The First Age is, in the larger context of the vast swaths of time that make up much of the defined eras of Tolkien’s work, pretty short all things considered — instead of existing across thousands of years, it’s just shy of a sprightly six hundred. Many key things happen in the First Age, such as the emergence of Men, as well as the return of the Noldor Elves to what would eventually be the region of Arda known as Middle-earth — known at this point in time as Beleriand — as they pursued Morgoth in vengeance for the destruction of Laurelin and Telperion. Morgoth, meanwhile, has consolidated vast control over much of Beleriand. Having defeated the pursuing Elves and maintaining control of the silmarils, Morgoth began having grander plans to use his hosts of orcs and other primal forces — including Balrogs and the first dragons — to destroy Elves, Men, and Dwarves alike, tightening his grip across the region.
The tide would eventually turn in the final 42 years of the First Age, with the beginning of the War of Wrath. Eärendil, a half-Elven sailor, took the treacherous voyage to Valinor to petition the Valar themselves to aid the mortal races from complete destruction at Morgoth’s hands. Although the Valar had originally been content to let the Noldor who had left Valinor to hunt Morgoth perish, they relented to Eärendil. They put together a mighty host alongside the Elves that had chosen to remain in Valinor, and set forth for Beleriand — where Morgoth amassed all of his forces to try and put a stop to his former celestial allies once and for all.
For as mighty as his own forces were, however, they were no match for the Valar’s host. Uniting with the remaining Elves as well as the three tribes of Men, known collectively as the Edain, the host smashed Morgoth’s orc armies, and even though they themselves were nearly beaten back by the arrival of the dragons, Eärendil matched them with the Great Eagles, beating back the dragons and slaying their leader Ancalagon the Black.

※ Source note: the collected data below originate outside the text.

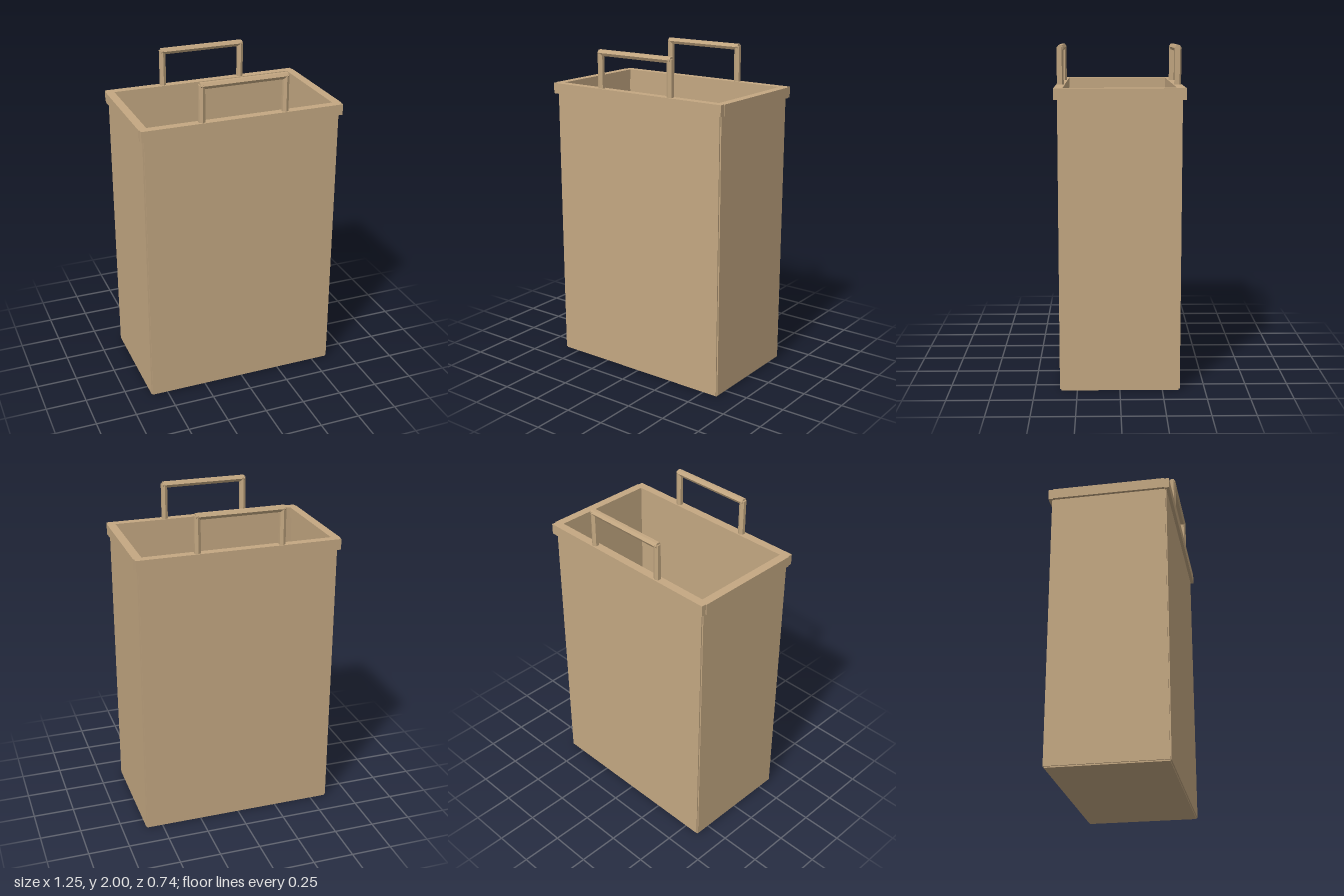
import * as THREE from 'three';

const W = 0.597, D = 0.345;        // centre lines of the side and front walls
const WALL = 0.015, RIM = 0.051;   // wall and rim thickness
const BASE = 0.0075, RIM_Y = 1.737, BAR_Y = 1.982;
const HANDLE_X = 0.2545, HANDLE_R = 0.0205;

export function createModel() {
  const bag = new THREE.Group();
  bag.name = 'paperBag';
  const paper = new THREE.MeshStandardMaterial({ color: 0xc4a882, flatShading: true });

  function add(name, geometry, x, y, z, parent = bag) {
    const mesh = new THREE.Mesh(geometry, paper);
    mesh.name = name;
    mesh.position.set(x, y, z);
    parent.add(mesh);
    return mesh;
  }

  // Floor panel
  add('floor', new THREE.BoxGeometry(2 * W, WALL, 2 * D), 0, BASE, 0);

  const wallH = RIM_Y - BASE, wallY = (RIM_Y + BASE) / 2;
  for (const s of [1, -1]) {
    const face = s > 0 ? 'front' : 'back';
    const side = s > 0 ? 'left' : 'right';

    // Wall panels meeting at notched corners
    add(face + 'Wall', new THREE.BoxGeometry(2 * W, wallH, WALL), 0, wallY, s * D);
    add(side + 'Wall', new THREE.BoxGeometry(WALL, wallH, 2 * D), s * W, wallY, 0);

    // Thick folded rim
    add(face + 'Rim', new THREE.BoxGeometry(1.234, 0.065, RIM), 0, RIM_Y, s * 0.3465);
    add(side + 'Rim', new THREE.BoxGeometry(RIM, 0.065, 0.684), s * W, RIM_Y, 0);

    // Six-sided handle: two posts and a crossbar
    const handle = new THREE.Group();
    handle.name = face + 'Handle';
    handle.position.z = s * 0.347;
    bag.add(handle);
    const postTop = 1.988;
    for (const x of [HANDLE_X, -HANDLE_X]) {
      add('handlePost', new THREE.CylinderGeometry(HANDLE_R, HANDLE_R, postTop - RIM_Y, 6),
        x, (postTop + RIM_Y) / 2, 0, handle);
    }
    const bar = add('handleBar', new THREE.CylinderGeometry(HANDLE_R, HANDLE_R, 0.528, 6),
      0, BAR_Y, 0, handle);
    bar.rotation.z = Math.PI / 2;
  }
  return bag;
}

Morgoth was captured, returned to Aman in the west, and ultimately tried by the Valar for his endless crimes… which lead to him not only being beheaded, but his body cast out into the void of space beyond Arda itself.
The Aftermath and the Dawn of the Second Age
Morgoth’s defeat came at immense cost. Arda was forever changed — the silmarils were lost forever, and much of Beleriand was completely destroyed, sunk into the seas. What remained became Middle-earth as we know it in the books and films, just a fraction of Beleriand’s remaining landmass. The Valar’s host was nearly destroyed by the arrival of the dragons, and much of the Edain were likewise wiped out in the fighting. What remained of Elfkind was ordered by the Maia Ëonwë to return to their ancestral home in the west, and many Elves chose to do so, beginning the long path of their race exiting the larger world — even if some holdout kingdoms would remain for thousands more years before journeying westwards. For their role in the War of Wrath, the surviving Edain were given the Isle of Númenor by Ëonwë, uplifting them to become a prominent force in Middle-Earth.
And, of course, some of Morgoth’s forces still lingered. Many Balrogs and dragons were slain, but the survivors went into hiding, and while much of Morgoth’s orcish hordes were wiped out, the remnants rallied around the hidden former lieutenant of the Dark Lord, Sauron, who had been in hiding during the War of Wrath following a prior defeat at the hands of the Elves. Sauron quietly amassed power and planned his ascendancy as the new Dark Lord as one Age ended and another began… much of which, no doubt, we’ll begin to see some semblance of when The Lord of the Rings: The Rings of Power begins on Prime Video September 2.
Editor’s Note: Release dates within this article are based in the U.S., but will be updated with local Australian dates as soon as we know more.